How many different triangles can you make on a circular pegboard that has nine pegs?

There is a long tradition of creating mazes throughout history and across the world. This article gives details of mazes you can visit and those that you can tackle on paper.

When intergalactic Wag Worms are born they look just like a cube. Each year they grow another cube in any direction. Find all the shapes that five-year-old Wag Worms can be.

Make your own double-sided magic square. But can you complete both sides once you've made the pieces?

Only one side of a two-slice toaster is working. What is the quickest way to toast both sides of three slices of bread?

Use the interactivity to find all the different right-angled triangles you can make by just moving one corner of the starting triangle.

Countries from across the world competed in a sports tournament. Can you devise an efficient strategy to work out the order in which they finished?

Try out the lottery that is played in a far-away land. What is the chance of winning?

Can you find which shapes you need to put into the grid to make the totals at the end of each row and the bottom of each column?

Find the smallest whole number which, when mutiplied by 7, gives a product consisting entirely of ones.

In a bowl there are 4 Chocolates, 3 Jellies and 5 Mints. Find a way to share the sweets between the three children so they each get the kind they like. Is there more than one way to do it?

You have 4 red and 5 blue counters. How many ways can they be placed on a 3 by 3 grid so that all the rows columns and diagonals have an even number of red counters?

In this challenge, buckets come in five different sizes. If you choose some buckets, can you investigate the different ways in which they can be filled?

A package contains a set of resources designed to develop students’ mathematical thinking. This package places a particular emphasis on “being systematic” and is designed to meet. . . .

Use the clues to work out which cities Mohamed, Sheng, Tanya and Bharat live in.

Bellringers have a special way to write down the patterns they ring. Learn about these patterns and draw some of your own.

In the planet system of Octa the planets are arranged in the shape of an octahedron. How many different routes could be taken to get from Planet A to Planet Zargon?

A few extra challenges set by some young NRICH members.

Arrange the four number cards on the grid, according to the rules, to make a diagonal, vertical or horizontal line.

What do the numbers shaded in blue on this hundred square have in common? What do you notice about the pink numbers? How about the shaded numbers in the other squares?

How could you put eight beanbags in the hoops so that there are four in the blue hoop, five in the red and six in the yellow? Can you find all the ways of doing this?

Make a pair of cubes that can be moved to show all the days of the month from the 1st to the 31st.

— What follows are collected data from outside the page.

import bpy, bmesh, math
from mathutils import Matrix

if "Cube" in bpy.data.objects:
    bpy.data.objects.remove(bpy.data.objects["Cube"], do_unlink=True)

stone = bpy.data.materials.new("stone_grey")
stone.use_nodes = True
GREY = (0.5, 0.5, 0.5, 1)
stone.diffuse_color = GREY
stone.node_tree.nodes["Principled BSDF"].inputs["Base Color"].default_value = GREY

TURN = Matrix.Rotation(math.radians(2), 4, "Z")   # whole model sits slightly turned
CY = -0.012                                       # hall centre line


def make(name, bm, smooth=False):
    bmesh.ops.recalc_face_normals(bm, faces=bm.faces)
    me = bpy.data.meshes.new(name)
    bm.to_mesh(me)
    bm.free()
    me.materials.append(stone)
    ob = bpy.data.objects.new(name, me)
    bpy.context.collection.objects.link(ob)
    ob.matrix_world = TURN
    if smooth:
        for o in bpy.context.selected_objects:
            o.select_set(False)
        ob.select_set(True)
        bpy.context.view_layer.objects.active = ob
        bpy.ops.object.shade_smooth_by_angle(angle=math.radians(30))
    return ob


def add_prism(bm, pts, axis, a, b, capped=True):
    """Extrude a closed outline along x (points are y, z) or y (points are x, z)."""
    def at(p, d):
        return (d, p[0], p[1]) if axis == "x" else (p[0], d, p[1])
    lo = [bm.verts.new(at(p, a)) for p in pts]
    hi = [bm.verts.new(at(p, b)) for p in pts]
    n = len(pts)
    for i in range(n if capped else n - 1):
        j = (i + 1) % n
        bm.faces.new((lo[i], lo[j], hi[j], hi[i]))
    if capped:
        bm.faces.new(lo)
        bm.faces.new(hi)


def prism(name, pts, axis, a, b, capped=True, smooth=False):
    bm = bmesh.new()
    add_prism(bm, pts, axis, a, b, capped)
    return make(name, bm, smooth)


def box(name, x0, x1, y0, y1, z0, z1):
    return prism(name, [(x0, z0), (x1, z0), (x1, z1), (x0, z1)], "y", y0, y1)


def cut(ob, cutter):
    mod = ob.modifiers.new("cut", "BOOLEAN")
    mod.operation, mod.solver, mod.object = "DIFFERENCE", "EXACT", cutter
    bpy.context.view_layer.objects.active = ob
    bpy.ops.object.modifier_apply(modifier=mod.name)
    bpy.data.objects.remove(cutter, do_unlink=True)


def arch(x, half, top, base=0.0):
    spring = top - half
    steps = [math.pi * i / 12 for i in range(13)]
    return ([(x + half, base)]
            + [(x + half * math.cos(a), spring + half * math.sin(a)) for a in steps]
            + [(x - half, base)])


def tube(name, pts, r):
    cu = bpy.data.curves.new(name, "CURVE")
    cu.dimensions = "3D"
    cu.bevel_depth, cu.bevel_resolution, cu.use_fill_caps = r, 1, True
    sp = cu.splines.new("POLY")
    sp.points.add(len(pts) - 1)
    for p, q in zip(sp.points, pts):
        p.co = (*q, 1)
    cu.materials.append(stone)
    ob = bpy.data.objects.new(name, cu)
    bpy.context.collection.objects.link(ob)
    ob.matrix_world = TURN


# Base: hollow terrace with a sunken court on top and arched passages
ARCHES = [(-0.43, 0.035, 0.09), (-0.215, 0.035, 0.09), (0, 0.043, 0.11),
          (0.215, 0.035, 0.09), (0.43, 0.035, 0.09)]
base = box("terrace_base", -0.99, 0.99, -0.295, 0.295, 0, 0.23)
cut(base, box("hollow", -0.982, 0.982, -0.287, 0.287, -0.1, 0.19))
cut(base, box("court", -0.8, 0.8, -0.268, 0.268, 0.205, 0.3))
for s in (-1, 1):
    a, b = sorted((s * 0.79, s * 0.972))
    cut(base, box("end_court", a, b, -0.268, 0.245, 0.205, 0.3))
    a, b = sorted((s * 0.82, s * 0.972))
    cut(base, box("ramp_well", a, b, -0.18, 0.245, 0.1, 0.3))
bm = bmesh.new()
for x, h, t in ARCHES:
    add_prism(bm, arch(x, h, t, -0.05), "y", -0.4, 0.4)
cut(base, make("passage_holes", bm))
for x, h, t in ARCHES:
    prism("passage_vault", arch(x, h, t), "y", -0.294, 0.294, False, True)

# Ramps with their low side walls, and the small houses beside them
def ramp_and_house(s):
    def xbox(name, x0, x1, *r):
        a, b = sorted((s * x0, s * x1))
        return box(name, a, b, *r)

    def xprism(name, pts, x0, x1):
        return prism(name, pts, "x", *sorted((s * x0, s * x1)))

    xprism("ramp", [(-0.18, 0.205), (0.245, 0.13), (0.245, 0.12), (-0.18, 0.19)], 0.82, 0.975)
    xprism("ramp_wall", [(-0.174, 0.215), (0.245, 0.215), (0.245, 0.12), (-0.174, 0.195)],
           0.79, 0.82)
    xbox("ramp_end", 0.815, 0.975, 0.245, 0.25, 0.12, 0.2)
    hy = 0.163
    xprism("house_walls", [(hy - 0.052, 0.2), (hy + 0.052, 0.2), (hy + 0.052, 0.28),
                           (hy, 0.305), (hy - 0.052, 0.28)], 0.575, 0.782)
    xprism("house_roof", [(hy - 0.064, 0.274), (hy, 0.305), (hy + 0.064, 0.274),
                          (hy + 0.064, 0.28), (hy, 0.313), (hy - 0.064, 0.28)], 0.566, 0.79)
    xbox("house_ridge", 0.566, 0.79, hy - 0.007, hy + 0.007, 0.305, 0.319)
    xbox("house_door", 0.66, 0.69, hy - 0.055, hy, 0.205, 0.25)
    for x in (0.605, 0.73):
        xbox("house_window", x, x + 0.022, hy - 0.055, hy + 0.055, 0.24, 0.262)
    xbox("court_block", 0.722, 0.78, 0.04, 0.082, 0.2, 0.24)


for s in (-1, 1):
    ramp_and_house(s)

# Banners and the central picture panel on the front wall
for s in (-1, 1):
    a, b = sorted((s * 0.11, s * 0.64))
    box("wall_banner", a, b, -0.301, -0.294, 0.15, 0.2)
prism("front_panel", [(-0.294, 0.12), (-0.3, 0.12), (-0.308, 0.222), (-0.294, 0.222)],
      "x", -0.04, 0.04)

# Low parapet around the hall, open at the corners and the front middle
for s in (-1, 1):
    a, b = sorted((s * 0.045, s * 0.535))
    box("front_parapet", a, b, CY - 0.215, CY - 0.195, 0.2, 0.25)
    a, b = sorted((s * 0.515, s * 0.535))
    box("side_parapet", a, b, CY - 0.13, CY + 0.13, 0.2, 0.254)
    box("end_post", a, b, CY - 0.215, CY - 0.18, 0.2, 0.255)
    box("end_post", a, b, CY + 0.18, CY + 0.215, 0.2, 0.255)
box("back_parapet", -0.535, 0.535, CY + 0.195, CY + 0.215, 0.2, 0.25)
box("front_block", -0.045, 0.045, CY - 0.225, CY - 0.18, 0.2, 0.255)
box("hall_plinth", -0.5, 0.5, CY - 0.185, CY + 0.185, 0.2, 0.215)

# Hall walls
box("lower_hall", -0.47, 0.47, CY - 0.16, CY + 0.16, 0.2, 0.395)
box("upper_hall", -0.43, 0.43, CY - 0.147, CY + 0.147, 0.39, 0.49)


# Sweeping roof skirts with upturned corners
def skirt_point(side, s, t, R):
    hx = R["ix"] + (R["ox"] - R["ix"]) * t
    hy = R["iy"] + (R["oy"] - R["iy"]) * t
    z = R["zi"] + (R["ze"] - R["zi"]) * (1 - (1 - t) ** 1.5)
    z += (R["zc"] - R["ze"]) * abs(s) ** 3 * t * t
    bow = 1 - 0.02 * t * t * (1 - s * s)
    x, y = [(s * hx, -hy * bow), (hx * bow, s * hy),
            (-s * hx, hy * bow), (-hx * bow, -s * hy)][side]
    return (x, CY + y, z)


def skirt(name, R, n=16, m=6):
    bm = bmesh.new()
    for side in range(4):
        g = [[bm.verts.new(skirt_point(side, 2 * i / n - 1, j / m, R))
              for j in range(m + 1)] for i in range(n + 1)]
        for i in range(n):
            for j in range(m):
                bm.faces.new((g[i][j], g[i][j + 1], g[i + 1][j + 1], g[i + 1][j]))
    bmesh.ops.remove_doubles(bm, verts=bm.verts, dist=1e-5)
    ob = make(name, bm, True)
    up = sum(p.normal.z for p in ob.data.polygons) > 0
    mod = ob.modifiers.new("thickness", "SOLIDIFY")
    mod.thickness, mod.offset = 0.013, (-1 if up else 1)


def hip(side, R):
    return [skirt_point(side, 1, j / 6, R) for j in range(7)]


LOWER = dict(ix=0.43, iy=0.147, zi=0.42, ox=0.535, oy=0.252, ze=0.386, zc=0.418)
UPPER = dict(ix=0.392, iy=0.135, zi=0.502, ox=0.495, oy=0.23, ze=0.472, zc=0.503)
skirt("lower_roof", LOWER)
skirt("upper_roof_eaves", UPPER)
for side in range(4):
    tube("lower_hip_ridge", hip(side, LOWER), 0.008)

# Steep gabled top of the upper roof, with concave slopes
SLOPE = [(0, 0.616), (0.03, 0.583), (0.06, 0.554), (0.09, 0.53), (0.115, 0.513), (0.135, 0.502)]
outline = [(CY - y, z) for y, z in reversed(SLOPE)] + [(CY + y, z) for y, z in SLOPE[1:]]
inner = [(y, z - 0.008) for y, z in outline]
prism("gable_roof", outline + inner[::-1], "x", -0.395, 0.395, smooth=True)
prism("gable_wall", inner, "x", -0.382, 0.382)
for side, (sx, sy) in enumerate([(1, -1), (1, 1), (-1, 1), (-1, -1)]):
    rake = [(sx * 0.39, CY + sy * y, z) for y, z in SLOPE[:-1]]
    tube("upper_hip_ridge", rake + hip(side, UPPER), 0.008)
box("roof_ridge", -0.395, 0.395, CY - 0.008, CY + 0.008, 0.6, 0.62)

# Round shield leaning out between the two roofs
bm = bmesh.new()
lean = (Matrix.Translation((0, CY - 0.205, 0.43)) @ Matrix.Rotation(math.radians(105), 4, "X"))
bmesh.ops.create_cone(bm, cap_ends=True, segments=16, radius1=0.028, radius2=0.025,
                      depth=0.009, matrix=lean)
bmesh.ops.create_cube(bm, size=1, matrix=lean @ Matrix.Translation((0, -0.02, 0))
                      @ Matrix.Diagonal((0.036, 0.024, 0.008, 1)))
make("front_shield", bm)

Place the numbers 1 to 8 in the circles so that no consecutive numbers are joined by a line.

Can you put the numbers from 1 to 15 on the circles so that no consecutive numbers lie anywhere along a continuous straight line?

This problem is based on a code using two different prime numbers less than 10. You'll need to multiply them together and shift the alphabet forwards by the result. Can you decipher the code?

Can you put the numbers 1 to 8 into the circles so that the four calculations are correct?

Is it possible to place 2 counters on the 3 by 3 grid so that there is an even number of counters in every row and every column? How about if you have 3 counters or 4 counters or....?

Can you rearrange the biscuits on the plates so that the three biscuits on each plate are all different and there is no plate with two biscuits the same as two biscuits on another plate?

Can you find all the different triangles on these peg boards, and find their angles?